SALINAS – On June 25, 2018 the Monterey County District Attorney’s Office announced that James Abner Smith, 48, of Monterey, pleaded guilty to a charge involving the failure to obtain workers’ compensation insurance for his employees with one prior conviction.
Smith, a California contractor, owns and manages Carmel Landscape Company. On May 17, 2017, the Contractors State Licensing Board (CSLB) investigated a landscaping project at a Carmel residence involving multiple workers. The CSLB investigator determined that the project belonged to Smith. Although workers were present on site and identified Mr. Smith as their employer, Mr. Smith had previously told the CSLB that he did not have employees and was, therefore, “exempt” from workers’ compensation requirements.
“CSLB investigators work throughout the year to protect consumers and also to protect contractors who are following California law,” said California Statewide Law Enforcement Association (CSLEA) President Alan Barcelona. “Those who skirt the law to save money are putting law-abiding contractors at a disadvantage when bids for jobs are made. In addition, they are putting consumers at risk should one of their workers become injured on the job.”
Smith was cited for being in violation of Labor Code section 3700.5. The matter was referred to the Monterey County District Attorney’s Workers’ Compensation Fraud Unit for criminal charges. The District Attorney reviewed the case, determined that Smith had a prior conviction for failing to secure workers compensation insurance, and filed charges.
Smith is scheduled to be sentenced on September 28, 2018. He faces a maximum possible sentence of one year in county jail and a $50,000 fine.

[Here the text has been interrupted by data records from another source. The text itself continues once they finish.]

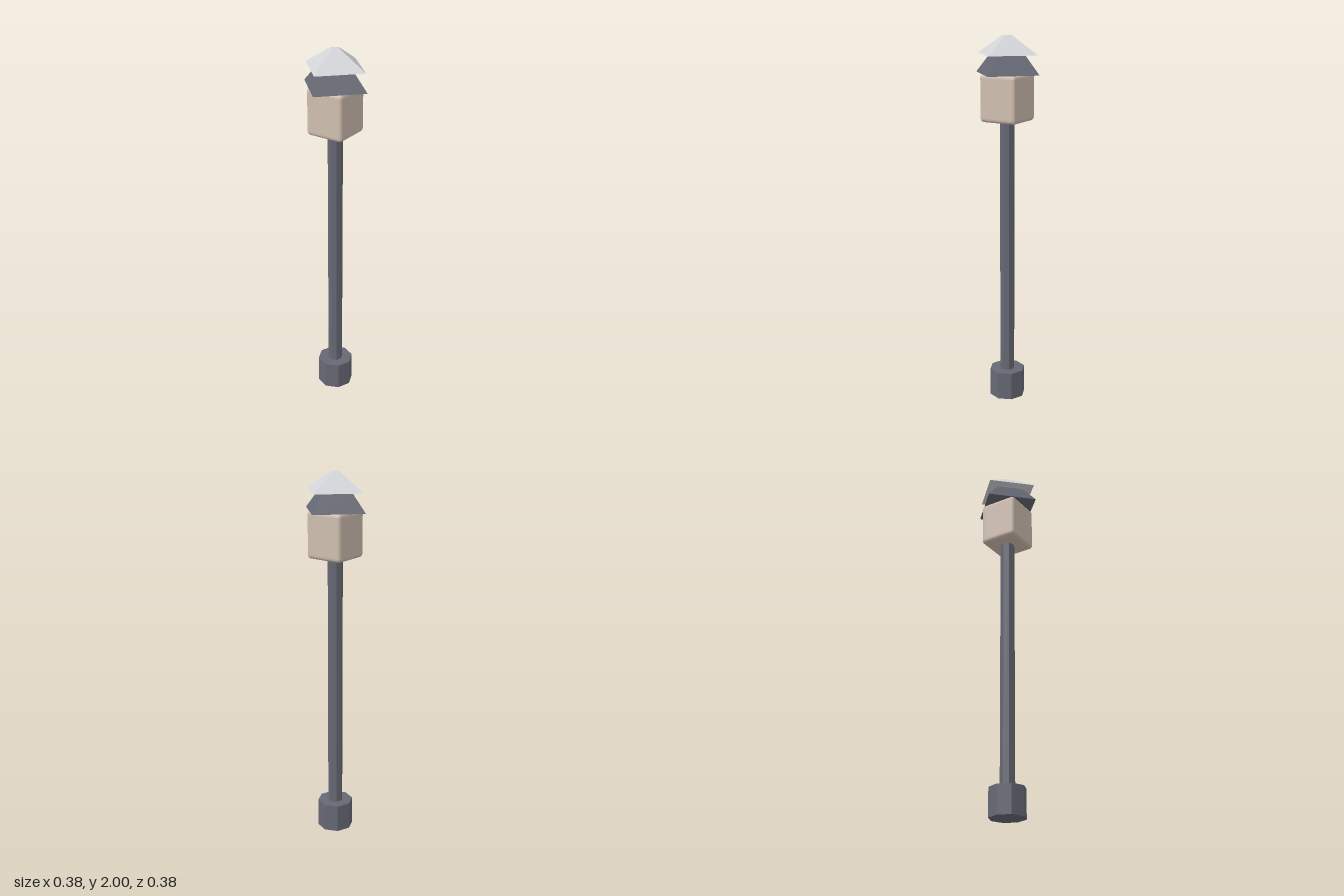
import * as THREE from 'three';
import { RoundedBoxGeometry } from 'three/addons/geometries/RoundedBoxGeometry.js';

export function createModel() {
  const lamp = new THREE.Group();
  lamp.name = 'streetLamp';

  const material = (name, color) => {
    const m = new THREE.MeshStandardMaterial({ color, flatShading: true });
    m.name = name;
    return m;
  };
  const darkMetal = material('darkMetal', 0x666874);
  const paleMetal = material('paleMetal', 0xd2d4d8);
  const warmGlass = material('warmGlass', 0xd0beb0);

  const add = (name, geometry, mat, y) => {
    const mesh = new THREE.Mesh(geometry, mat);
    mesh.name = name;
    mesh.position.y = y;
    lamp.add(mesh);
  };
  // Prism or frustum spanning y0 to y1, with a corner facing the front
  const frustum = (name, topR, bottomR, y0, y1, sides, mat) =>
    add(name, new THREE.CylinderGeometry(topR, bottomR, y1 - y0, sides), mat, (y0 + y1) / 2);

  // Octagonal foot and post
  frustum('base', 0.098, 0.098, 0, 0.155, 8, darkMetal);
  frustum('post', 0.04, 0.04, 0.15, 1.57, 8, darkMetal);

  // Lantern box with softened edges
  add('lantern', new RoundedBoxGeometry(0.214, 0.25, 0.214, 2, 0.02), warmGlass, 1.682);

  // Two-tier roof, turned 45 degrees to the lantern
  frustum('lowerRoof', 0.105, 0.192, 1.805, 1.905, 4, darkMetal);
  frustum('upperRoof', 0.03, 0.181, 1.905, 2, 4, paleMetal);

  return lamp;
}
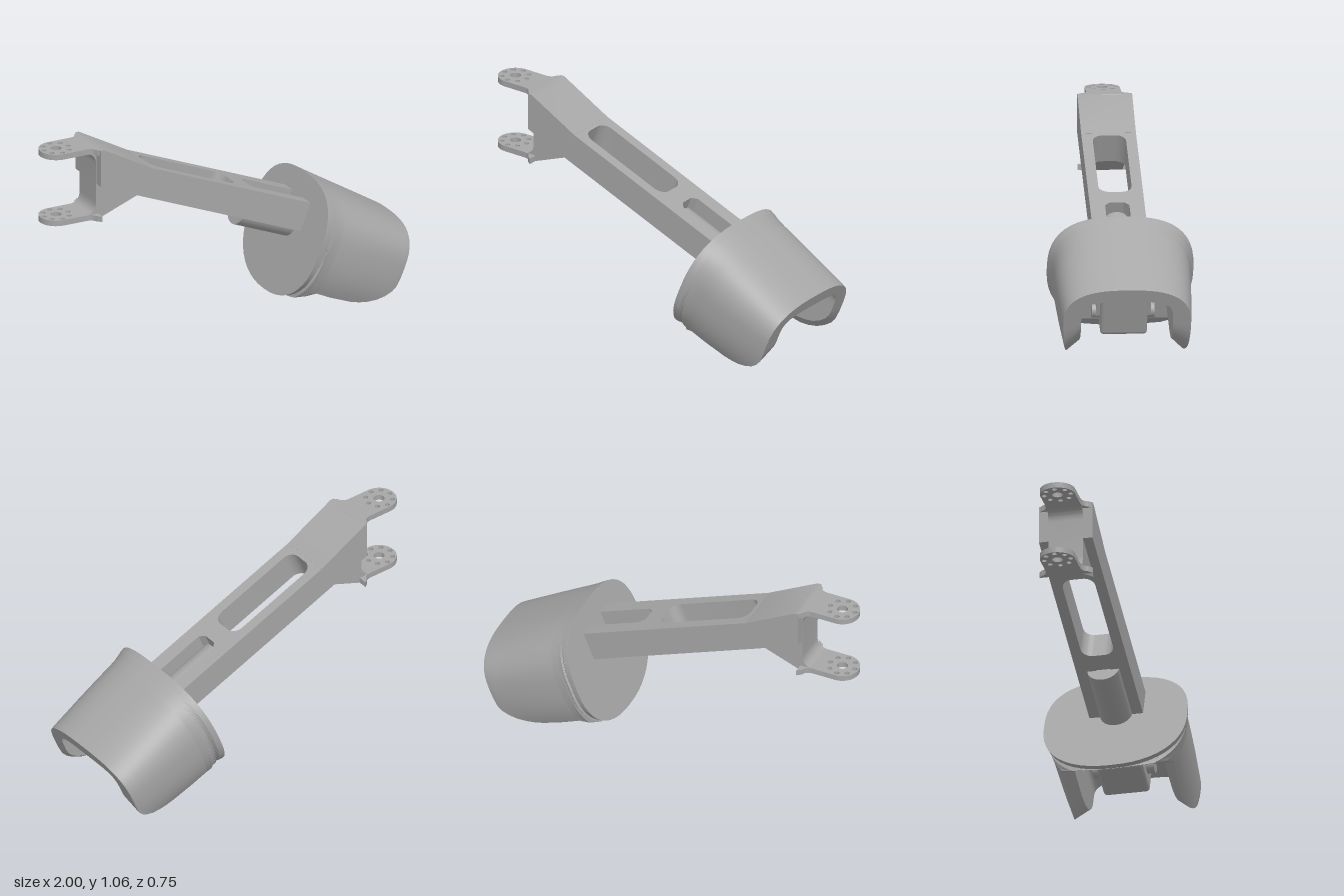
import * as THREE from 'three';
import { toCreasedNormals } from 'three/addons/utils/BufferGeometryUtils.js';
import { RoundedBoxGeometry } from 'three/addons/geometries/RoundedBoxGeometry.js';

const grey = new THREE.MeshStandardMaterial({ color: 0xa6a6a6 });
grey.name = 'grey';

function part(name, geometry, x = 0, y = 0, z = 0) {
  const mesh = new THREE.Mesh(geometry, grey);
  mesh.name = name;
  mesh.position.set(x, y, z);
  return mesh;
}

const polygon = (pts) => new THREE.Shape(pts.map(([x, y]) => new THREE.Vector2(x, y)));

function extrude(shape, depth) {
  const g = new THREE.ExtrudeGeometry(shape, { depth, bevelEnabled: false, curveSegments: 12 });
  return toCreasedNormals(g, 0.6);
}

// Profile in x/z, raised along y
const slab = (shape, height) => extrude(shape, height).rotateX(-Math.PI / 2);

function roundedSlot(x0, x1, w, r) {
  const p = new THREE.Path();
  p.absarc(x1 - r, w - r, r, Math.PI / 2, 0, true);
  p.absarc(x1 - r, -w + r, r, 0, -Math.PI / 2, true);
  p.absarc(x0 + r, -w + r, r, -Math.PI / 2, -Math.PI, true);
  p.absarc(x0 + r, w - r, r, Math.PI, Math.PI / 2, true);
  p.closePath();
  return p;
}

const circle = (x, y, r) => new THREE.Path().absarc(x, y, r, 0, Math.PI * 2, true);
const spow = (v, e) => Math.sign(v) * Math.pow(Math.abs(v), e);

// One section of the foot: outer arch, then back along the inner arch or the flat bottom
const N = 48;
function section([u, a, bottom, lower], hollow) {
  const k = (u - 0.245) / 0.552;
  const top = 0.801 - 0.096 * k;
  const c = 0.48 + 0.02 * Math.min(1, k * 4);
  const phi = Math.asin(Math.pow(Math.min(1, (c - bottom) / lower), 1.15));
  const outer = [], inner = [];
  for (let i = 0; i <= N; i++) {
    const t = -phi + (Math.PI + 2 * phi) * i / N;
    const s = Math.sin(t), n = s > 0 ? 2.7 : 2.3;
    outer.push([u, c + (s > 0 ? top - c : lower) * spow(s, 2 / n), a * spow(Math.cos(t), 2 / n)]);
  }
  for (let i = 0; i <= N; i++) {
    if (!hollow) {
      inner.push([u, bottom, outer[0][2] * (1 - 2 * i / N)]);
    } else if (i === 0 || i === N) {
      inner.push([u, Math.min(bottom + 0.065, 0.49), i ? -0.235 : 0.235]);
    } else {
      const t = Math.PI * (i - 1) / (N - 2);
      inner.push([u, 0.51 + 0.125 * spow(Math.sin(t), 0.5), 0.235 * spow(Math.cos(t), 0.5)]);
    }
  }
  return outer.concat(inner.reverse());
}

// Skin the sections and close both ends
function loft(stations, hollow) {
  const rings = stations.map((s) => section(s, hollow));
  const m = rings[0].length, last = (rings.length - 1) * m, index = [];
  for (let r = 0; r < rings.length - 1; r++) {
    for (let i = 0; i < m; i++) {
      const a = r * m + i, b = r * m + (i + 1) % m;
      index.push(a, a + m, b, b, a + m, b + m);
    }
  }
  for (let i = 0; i < N; i++) {
    const p = i, q = i + 1, P = m - 1 - i, Q = m - 2 - i;
    index.push(p, q, Q, p, Q, P);
    index.push(last + p, last + Q, last + q, last + p, last + P, last + Q);
  }
  const g = new THREE.BufferGeometry();
  g.setAttribute('position', new THREE.Float32BufferAttribute(rings.flat(2), 3));
  g.setIndex(index);
  return toCreasedNormals(g, 0.55);
}

export function createModel() {
  const model = new THREE.Group();
  model.name = 'leg';

  // Fork tabs with a ring of bolt holes
  const tab = new THREE.Shape();
  tab.absarc(-0.91, 0, 0.09, Math.PI / 2, Math.PI * 1.5, false);
  tab.lineTo(-0.78, -0.09);
  tab.quadraticCurveTo(-0.745, -0.095, -0.74, -0.12);
  tab.lineTo(-0.715, -0.14);
  tab.lineTo(-0.715, 0.14);
  tab.lineTo(-0.74, 0.12);
  tab.quadraticCurveTo(-0.745, 0.095, -0.78, 0.09);
  tab.closePath();
  tab.holes.push(circle(-0.91, 0, 0.028));
  for (let i = 0; i < 8; i++) {
    const t = i * Math.PI / 4;
    tab.holes.push(circle(-0.91 + 0.069 * Math.cos(t), 0.069 * Math.sin(t), 0.013));
  }
  model.add(part('upperTab', slab(tab, 0.03), 0, 1.03, 0));
  model.add(part('lowerTab', slab(tab, 0.03), 0, 0.666, 0));

  // Fork web with filleted corners and the gusset below the arm
  const web = new THREE.Shape();
  web.moveTo(-0.79, 0.667);
  web.lineTo(-0.71, 0.667);
  web.lineTo(-0.47, 0.76);
  web.lineTo(-0.6, 0.9);
  web.lineTo(-0.7, 1.058);
  web.lineTo(-0.79, 1.058);
  web.lineTo(-0.79, 1.032);
  web.quadraticCurveTo(-0.727, 1.032, -0.727, 0.965);
  web.lineTo(-0.727, 0.76);
  web.quadraticCurveTo(-0.727, 0.694, -0.79, 0.694);
  web.closePath();
  model.add(part('forkWeb', extrude(web, 0.18), 0, 0, -0.09));

  // Wedge joining the fork to the arm
  const head = polygon([[-0.725, 0.861], [-0.489, 0.764], [-0.431, 0.909], [-0.705, 1.06], [-0.725, 1.06]]);
  model.add(part('armHead', extrude(head, 0.28), 0, 0, -0.14));

  // Everything else lies along the sloping arm
  const leg = new THREE.Group();
  leg.name = 'slopingLeg';
  leg.rotation.z = -22 * Math.PI / 180;
  model.add(leg);

  // Arm with a long slot and an open notch at the foot end
  const arm = polygon([
    [-0.74, -0.14], [0.26, -0.14], [0.26, -0.062], [-0.055, -0.062], [-0.08, -0.035],
    [-0.08, 0.035], [-0.055, 0.062], [0.26, 0.062], [0.26, 0.14], [-0.74, 0.14],
  ]);
  arm.holes.push(roundedSlot(-0.718, -0.18, 0.085, 0.055));
  leg.add(part('arm', slab(arm, 0.156), 0, 0.525, 0));

  // Round housing lying in the notch
  const housing = new THREE.CylinderGeometry(0.085, 0.085, 0.33, 40).rotateZ(Math.PI / 2);
  leg.add(part('housing', housing, 0.089, 0.54, 0));

  // Foot: flared solid back, then the open shell (u, half width, bottom, lower radius)
  leg.add(part('footBack', loft([
    [0.245, 0.375, 0.158, 0.322], [0.275, 0.37, 0.163, 0.319], [0.295, 0.362, 0.195, 0.34],
    [0.32, 0.355, 0.23, 0.37], [0.36, 0.35, 0.262, 0.395],
  ], false)));
  leg.add(part('footShell', loft([
    [0.36, 0.35, 0.262, 0.395], [0.46, 0.347, 0.255, 0.4], [0.58, 0.342, 0.256, 0.4],
    [0.63, 0.339, 0.263, 0.4], [0.675, 0.336, 0.277, 0.4], [0.72, 0.333, 0.3, 0.4],
    [0.755, 0.331, 0.33, 0.4], [0.78, 0.329, 0.362, 0.4], [0.793, 0.327, 0.395, 0.4],
    [0.797, 0.326, 0.452, 0.4],
  ], true)));

  // Block inside the foot, hung on two struts with pivot pins
  leg.add(part('block', new RoundedBoxGeometry(0.2, 0.33, 0.24, 3, 0.02), 0.5, 0.475, 0));
  for (const side of [-1, 1]) {
    leg.add(part('strut', new THREE.BoxGeometry(0.09, 0.25, 0.02), 0.5, 0.52, side * 0.13));
    const pin = new THREE.CylinderGeometry(0.038, 0.038, 0.045, 24).rotateX(Math.PI / 2);
    leg.add(part('pivotPin', pin, 0.5, 0.4, side * 0.138));
  }
  return model;
}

California law mandates that employees be covered by workers’ compensation insurance so that there is adequate medical coverage and other benefits for employees for any work-related injuries that may occur. The mere fact that a worker is hired to simply work on several projects does not, by itself, mean that the worker is not an employee for whom workers compensation insurance must be purchased. The failure to secure workers’ compensation insurance is a criminal offense in California.